BYU sophomore Taryn Ramos Thurston started working at the Pizza Factory in Provo almost six years ago, but recently business is slowing down so much that it’s had a negative impact on her paycheck. Her salary is based on a minimum wage of $2.13 an hour and customer tips.
Many BYU students like Ramos Thurston could see a raise in their paychecks if a proposed bill in Utah’s Legislature passes. Rep. Lynn Hemingway, D-Millcreek, has filed HB118 — a bill that would raise the minimum wage for tipped employees from $2.13 to $3.25 an hour.
This isn’t the first time Hemingway has introduced a bill that would raise the minimum wage for tipped employees. During the 2017 general session of the Utah Legislature, Hemingway filed HB147, which would have raised minimum wage for tipped employees to $5 an hour. The bill did not pass.
This year, Hemingway has also filed HB117, which would raise the minimum wage for non-tipped employees from $7.25, the federal minimum wage, to $10.25 in 2018 and to $12 by 2022.

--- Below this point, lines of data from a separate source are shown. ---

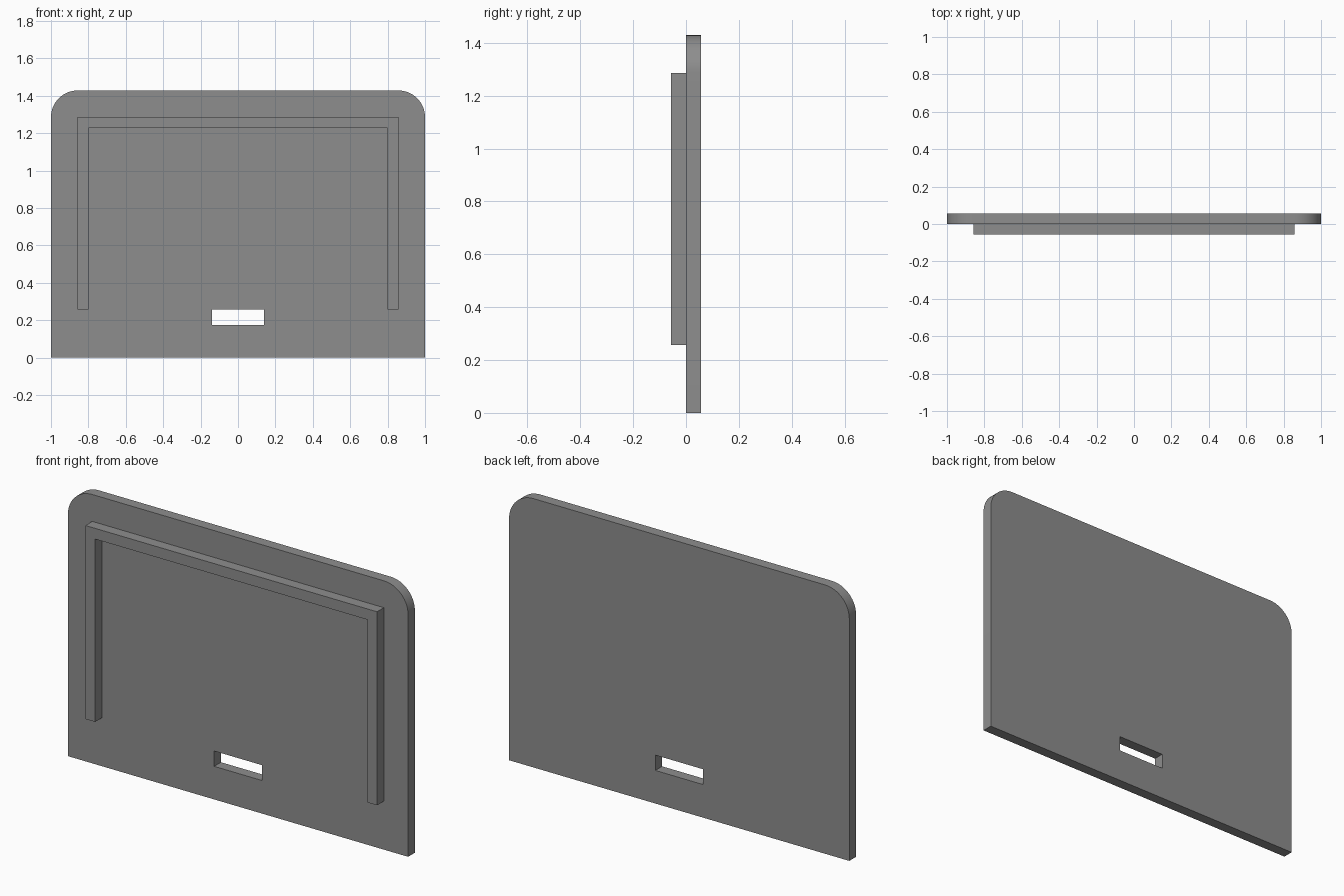
import bpy, bmesh, math

if "Cube" in bpy.data.objects:
    bpy.data.objects.remove(bpy.data.objects["Cube"])

U = 2 / 70            # base unit: the panel is 70 units wide
THICK = 2 * U

grey = bpy.data.materials.new("grey")
grey.diffuse_color = (0.27, 0.27, 0.27, 1)
grey.use_nodes = True
grey.node_tree.nodes["Principled BSDF"].inputs["Base Color"].default_value = grey.diffuse_color


def prism(name, outline, y0, y1):
    """Extrude an x/z outline (in units) from y0 to y1."""
    bm = bmesh.new()
    face = bm.faces.new([bm.verts.new((x * U, y0, z * U)) for x, z in outline])
    ext = bmesh.ops.extrude_face_region(bm, geom=[face])
    moved = [v for v in ext["geom"] if isinstance(v, bmesh.types.BMVert)]
    bmesh.ops.translate(bm, verts=moved, vec=(0, y1 - y0, 0))
    bmesh.ops.recalc_face_normals(bm, faces=bm.faces)
    mesh = bpy.data.meshes.new(name)
    bm.to_mesh(mesh)
    bm.free()
    mesh.materials.append(grey)
    ob = bpy.data.objects.new(name, mesh)
    bpy.context.collection.objects.link(ob)
    return ob


# Panel with two rounded top corners
R, STEPS = 5, 16
outline = [(-35, 0), (35, 0)]
for cx, start in ((30, 0), (-30, 90)):
    for i in range(STEPS + 1):
        a = math.radians(start + 90 * i / STEPS)
        outline.append((cx + R * math.cos(a), 45 + R * math.sin(a)))
panel = prism("panel", outline, 0, THICK)

# Slot through the panel
slot = prism("slot_cutter", [(-4.9, 6.15), (4.9, 6.15), (4.9, 9), (-4.9, 9)], -THICK, 2 * THICK)
slot.hide_render = True
slot.hide_viewport = True
cut = panel.modifiers.new("slot", "BOOLEAN")
cut.operation = "DIFFERENCE"
cut.solver = "EXACT"
cut.object = slot

# Raised three-sided rib on the front
half = [(30, 9), (30, 45)]
inner = [(28, 43), (28, 9)]
rib = half + [(-x, z) for x, z in reversed(half)] + [(-x, z) for x, z in reversed(inner)] + inner
prism("front_rib", rib, -THICK, 0)

# Smooth the rounded corners, keep the edges sharp
bpy.context.view_layer.objects.active = panel
panel.select_set(True)
bpy.ops.object.shade_smooth_by_angle(angle=math.radians(30))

“We’re not a bad business, but there are other businesses that we have to compete with,” Ramos Thurston said. “It can be really frustrating when you’re only paid $2.13 an hour and business is slow.”
She said that as other businesses and large chain restaurants build around the Pizza Factory, service slows down, leaving waiters with fewer customers, less in tips and lower paychecks.
For some tipped employees, the hourly wage is inconsequential. Senior Bryan Vosper, who worked as a waiter at P.F. Chang’s for two years, said he typically earned $30 an hour in tips.
“Most servers that are killing it don’t really notice the difference too much from the $2.13, unless it’s a very slow night,” said Vosper, who is majoring in political science. “A $1 raise isn’t going to make a huge difference, but nobody is going to complain about it.”
BYU economics professor Christian vom Lehn agreed a $1 raise would not dramatically impact the Utah economy.
“We don’t see big effects in small changes of the minimum wage, at least for the first few years,” vom Lehn said.
But for Ramos Thurston, who’s living on a tight budget like many other students, every penny counts.
“Maybe to some people who work in bigger chain restaurants, it may not seem like a big difference,” Thurston said. “But to people like us that have bills to pay and are only making $2.13 an hour, the small change could make a big difference.”